Does Digital Media Make Physical Artifacts Obsolete?

Does Digital Media Make Physical Artifacts Obsolete?

Today, diggers unearthed a cache of Atari 2600 game cartridges in a New Mexico landfill. Game aficionados have told the urban legend around the buried games for decades. Now I’m wondering: in a world of digital-only media, will this sort of discovery cease to exist? What do you think?

I’m sort of torn about it. Digital media only really gets “lost” if it’s deleted (purposely or inadvertently) or if the device it’s stored on is misplaced. Thirty years from now, if someone’s kid stumbles upon a rogue copy of Flappy Bird, it will most likely be because he or she found a dusty old smartphone. So which is the relic — the phone, or the apps installed on it?

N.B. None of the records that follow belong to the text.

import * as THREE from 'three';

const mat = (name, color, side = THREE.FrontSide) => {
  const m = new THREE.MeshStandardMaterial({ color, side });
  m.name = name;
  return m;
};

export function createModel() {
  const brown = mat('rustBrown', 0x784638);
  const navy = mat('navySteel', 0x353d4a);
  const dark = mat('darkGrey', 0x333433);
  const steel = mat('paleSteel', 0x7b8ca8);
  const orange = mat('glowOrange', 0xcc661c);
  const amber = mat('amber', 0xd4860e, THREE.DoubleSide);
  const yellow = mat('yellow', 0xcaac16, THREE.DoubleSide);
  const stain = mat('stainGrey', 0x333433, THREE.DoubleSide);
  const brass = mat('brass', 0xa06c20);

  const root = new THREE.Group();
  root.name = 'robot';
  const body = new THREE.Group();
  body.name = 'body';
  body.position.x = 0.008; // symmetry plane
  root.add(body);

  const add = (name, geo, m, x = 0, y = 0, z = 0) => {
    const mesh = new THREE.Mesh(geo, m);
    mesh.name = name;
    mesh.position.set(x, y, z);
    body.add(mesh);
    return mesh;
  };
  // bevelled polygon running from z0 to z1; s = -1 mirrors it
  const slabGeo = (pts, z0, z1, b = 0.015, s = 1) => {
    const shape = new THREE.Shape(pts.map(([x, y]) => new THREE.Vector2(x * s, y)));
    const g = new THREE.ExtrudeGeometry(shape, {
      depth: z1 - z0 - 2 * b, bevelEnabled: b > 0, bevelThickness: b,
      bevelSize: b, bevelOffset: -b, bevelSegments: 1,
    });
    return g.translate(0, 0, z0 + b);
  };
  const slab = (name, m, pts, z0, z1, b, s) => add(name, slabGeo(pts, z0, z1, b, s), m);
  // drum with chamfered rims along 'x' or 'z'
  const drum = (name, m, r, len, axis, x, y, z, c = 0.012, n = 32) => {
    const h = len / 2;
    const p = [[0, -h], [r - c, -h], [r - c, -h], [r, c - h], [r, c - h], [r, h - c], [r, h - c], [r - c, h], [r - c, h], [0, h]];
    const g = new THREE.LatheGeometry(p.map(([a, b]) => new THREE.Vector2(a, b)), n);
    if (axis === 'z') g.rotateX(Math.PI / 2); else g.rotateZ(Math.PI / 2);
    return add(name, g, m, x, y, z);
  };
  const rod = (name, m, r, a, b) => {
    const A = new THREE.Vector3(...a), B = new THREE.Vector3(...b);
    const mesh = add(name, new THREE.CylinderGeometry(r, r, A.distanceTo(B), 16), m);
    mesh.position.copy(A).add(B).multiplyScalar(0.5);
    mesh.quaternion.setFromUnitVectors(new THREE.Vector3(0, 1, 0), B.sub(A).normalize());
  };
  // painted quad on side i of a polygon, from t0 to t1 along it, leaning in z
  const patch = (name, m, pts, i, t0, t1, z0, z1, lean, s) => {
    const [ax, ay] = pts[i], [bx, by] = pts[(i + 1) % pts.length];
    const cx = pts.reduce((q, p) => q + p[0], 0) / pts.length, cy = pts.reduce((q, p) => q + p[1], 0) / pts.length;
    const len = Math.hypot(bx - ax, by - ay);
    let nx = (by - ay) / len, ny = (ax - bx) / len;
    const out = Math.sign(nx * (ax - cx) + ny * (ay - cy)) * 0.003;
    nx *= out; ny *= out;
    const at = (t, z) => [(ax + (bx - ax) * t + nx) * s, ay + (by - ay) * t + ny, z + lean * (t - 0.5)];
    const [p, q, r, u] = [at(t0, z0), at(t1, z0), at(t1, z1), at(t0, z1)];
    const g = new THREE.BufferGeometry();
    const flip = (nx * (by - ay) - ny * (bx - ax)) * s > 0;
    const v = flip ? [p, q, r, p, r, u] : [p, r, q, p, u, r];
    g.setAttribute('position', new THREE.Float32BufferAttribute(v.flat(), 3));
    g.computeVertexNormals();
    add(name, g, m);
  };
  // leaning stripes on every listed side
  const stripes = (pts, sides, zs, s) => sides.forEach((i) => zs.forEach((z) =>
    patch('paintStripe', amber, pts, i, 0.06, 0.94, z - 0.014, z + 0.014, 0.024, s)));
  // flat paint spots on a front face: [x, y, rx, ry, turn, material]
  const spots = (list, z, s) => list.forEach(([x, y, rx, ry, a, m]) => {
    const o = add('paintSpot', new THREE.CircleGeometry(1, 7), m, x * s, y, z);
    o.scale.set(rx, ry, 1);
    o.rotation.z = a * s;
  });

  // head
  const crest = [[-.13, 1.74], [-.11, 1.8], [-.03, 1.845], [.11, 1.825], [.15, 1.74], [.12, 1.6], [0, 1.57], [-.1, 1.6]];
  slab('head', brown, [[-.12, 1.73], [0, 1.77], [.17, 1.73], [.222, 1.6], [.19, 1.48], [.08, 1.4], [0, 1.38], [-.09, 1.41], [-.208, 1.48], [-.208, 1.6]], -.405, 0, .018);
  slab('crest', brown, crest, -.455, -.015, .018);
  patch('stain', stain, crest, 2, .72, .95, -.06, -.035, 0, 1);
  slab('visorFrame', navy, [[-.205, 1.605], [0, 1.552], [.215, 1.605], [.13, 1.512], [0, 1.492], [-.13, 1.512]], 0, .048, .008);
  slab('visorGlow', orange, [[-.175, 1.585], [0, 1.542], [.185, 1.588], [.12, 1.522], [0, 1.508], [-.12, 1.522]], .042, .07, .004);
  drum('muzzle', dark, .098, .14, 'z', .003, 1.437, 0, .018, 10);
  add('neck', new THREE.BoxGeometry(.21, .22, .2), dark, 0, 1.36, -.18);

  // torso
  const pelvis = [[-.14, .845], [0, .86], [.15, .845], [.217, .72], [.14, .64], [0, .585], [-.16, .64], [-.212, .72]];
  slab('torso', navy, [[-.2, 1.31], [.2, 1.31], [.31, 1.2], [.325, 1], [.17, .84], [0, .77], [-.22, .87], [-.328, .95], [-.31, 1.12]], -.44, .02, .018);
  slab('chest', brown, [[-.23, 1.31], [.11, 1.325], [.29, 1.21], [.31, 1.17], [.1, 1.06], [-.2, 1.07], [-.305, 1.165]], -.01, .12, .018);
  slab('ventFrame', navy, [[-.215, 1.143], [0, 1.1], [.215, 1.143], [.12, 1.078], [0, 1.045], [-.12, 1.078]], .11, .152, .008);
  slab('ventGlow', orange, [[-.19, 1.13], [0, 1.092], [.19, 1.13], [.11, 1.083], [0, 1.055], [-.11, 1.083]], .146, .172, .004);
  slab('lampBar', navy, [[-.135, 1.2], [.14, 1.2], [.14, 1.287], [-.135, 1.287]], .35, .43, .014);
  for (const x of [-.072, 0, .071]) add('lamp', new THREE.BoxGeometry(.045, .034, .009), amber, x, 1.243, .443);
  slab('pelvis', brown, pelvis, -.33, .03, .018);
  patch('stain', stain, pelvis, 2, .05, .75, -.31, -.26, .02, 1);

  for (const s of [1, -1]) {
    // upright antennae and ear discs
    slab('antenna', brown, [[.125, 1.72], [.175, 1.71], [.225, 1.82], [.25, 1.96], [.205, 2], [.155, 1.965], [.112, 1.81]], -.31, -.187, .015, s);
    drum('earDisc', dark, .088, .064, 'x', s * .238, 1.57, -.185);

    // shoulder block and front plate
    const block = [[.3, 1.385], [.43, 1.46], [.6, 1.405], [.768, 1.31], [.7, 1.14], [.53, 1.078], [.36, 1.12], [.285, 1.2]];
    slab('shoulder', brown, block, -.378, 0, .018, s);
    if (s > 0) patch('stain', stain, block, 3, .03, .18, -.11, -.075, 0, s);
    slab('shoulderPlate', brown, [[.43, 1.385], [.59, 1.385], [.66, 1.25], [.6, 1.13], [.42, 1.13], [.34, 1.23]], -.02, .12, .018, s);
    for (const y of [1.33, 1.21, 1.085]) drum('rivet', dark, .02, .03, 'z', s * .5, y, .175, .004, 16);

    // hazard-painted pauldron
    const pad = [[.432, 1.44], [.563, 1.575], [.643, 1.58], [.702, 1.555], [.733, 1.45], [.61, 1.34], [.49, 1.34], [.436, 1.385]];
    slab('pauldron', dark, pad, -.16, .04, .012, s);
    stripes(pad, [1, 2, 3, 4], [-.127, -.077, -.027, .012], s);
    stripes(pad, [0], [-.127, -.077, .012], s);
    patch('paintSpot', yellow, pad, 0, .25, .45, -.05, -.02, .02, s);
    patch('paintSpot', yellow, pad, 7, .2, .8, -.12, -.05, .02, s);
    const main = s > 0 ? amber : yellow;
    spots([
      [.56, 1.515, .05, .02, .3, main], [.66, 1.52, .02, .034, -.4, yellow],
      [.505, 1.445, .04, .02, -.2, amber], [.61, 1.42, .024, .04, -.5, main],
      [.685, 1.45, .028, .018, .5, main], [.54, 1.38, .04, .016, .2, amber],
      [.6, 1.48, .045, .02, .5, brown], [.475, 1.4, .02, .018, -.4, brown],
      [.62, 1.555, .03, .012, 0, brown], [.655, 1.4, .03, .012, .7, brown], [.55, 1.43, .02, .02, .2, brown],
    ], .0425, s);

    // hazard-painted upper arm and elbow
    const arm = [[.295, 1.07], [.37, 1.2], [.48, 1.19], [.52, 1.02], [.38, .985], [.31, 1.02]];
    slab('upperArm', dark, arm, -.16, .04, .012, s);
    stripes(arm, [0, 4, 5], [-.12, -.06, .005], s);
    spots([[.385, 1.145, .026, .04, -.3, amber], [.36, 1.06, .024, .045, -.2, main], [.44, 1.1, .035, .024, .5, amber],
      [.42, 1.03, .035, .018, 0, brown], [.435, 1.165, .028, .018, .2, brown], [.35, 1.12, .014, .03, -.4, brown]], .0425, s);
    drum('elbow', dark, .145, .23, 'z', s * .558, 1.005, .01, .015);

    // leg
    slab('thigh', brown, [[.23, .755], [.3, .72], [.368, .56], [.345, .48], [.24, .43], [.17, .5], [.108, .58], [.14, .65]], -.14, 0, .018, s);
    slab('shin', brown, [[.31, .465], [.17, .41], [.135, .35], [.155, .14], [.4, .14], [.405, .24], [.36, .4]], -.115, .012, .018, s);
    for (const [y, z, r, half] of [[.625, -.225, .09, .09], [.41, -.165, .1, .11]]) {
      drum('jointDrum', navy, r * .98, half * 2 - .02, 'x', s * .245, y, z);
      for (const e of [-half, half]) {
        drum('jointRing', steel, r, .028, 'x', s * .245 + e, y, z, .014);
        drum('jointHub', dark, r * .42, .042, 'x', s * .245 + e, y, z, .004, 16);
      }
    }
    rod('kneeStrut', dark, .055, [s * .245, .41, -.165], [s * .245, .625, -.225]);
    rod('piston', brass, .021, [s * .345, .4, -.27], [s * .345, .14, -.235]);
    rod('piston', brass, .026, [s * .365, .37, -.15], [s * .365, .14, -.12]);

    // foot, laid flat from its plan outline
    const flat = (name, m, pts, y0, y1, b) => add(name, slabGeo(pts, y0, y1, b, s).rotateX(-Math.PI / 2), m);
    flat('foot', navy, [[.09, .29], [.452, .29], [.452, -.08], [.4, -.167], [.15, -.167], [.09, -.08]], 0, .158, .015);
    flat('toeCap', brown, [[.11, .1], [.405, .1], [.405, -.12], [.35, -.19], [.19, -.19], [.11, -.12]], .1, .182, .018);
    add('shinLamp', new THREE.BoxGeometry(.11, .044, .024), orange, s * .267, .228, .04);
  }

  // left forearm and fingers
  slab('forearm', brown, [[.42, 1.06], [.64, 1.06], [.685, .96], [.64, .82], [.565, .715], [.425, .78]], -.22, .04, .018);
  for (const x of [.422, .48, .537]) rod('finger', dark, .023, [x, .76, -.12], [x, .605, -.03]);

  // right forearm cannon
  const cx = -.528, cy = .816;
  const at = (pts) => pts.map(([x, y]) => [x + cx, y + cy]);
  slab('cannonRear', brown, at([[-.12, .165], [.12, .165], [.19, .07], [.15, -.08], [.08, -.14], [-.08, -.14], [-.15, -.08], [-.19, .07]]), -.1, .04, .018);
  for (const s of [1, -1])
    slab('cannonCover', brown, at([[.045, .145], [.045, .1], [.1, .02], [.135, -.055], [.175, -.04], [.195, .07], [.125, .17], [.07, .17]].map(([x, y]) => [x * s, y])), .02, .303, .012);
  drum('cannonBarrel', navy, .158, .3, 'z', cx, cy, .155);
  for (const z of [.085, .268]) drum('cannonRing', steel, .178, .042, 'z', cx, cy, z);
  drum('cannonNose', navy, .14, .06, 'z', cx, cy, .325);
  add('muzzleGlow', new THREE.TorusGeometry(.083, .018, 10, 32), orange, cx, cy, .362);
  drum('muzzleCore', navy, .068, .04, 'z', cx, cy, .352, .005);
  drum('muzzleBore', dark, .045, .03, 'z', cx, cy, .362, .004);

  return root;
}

On the other hand, perhaps our increasingly-intangible digital world is driving us to find the satisfaction of physical artifacts in other ways. Witness the newfound interest in vinyl records even as MP3s become the standard music format.

And of course, there’s the fact that, with digital copies of everything, there’s a safety net that helps prevent media from being lost. Hell, I can play an online version of that terrible E.T. the Extra-Terrestrial game without ever having to set a finger on an Atari 2600. The physical cartridges they dug up in New Mexico weren’t sought out to be played.

So what’s your take? Will people still hunt down cultural relics when we’re living in the cloud? When the content isn’t attached to physical media, what will the artefact be?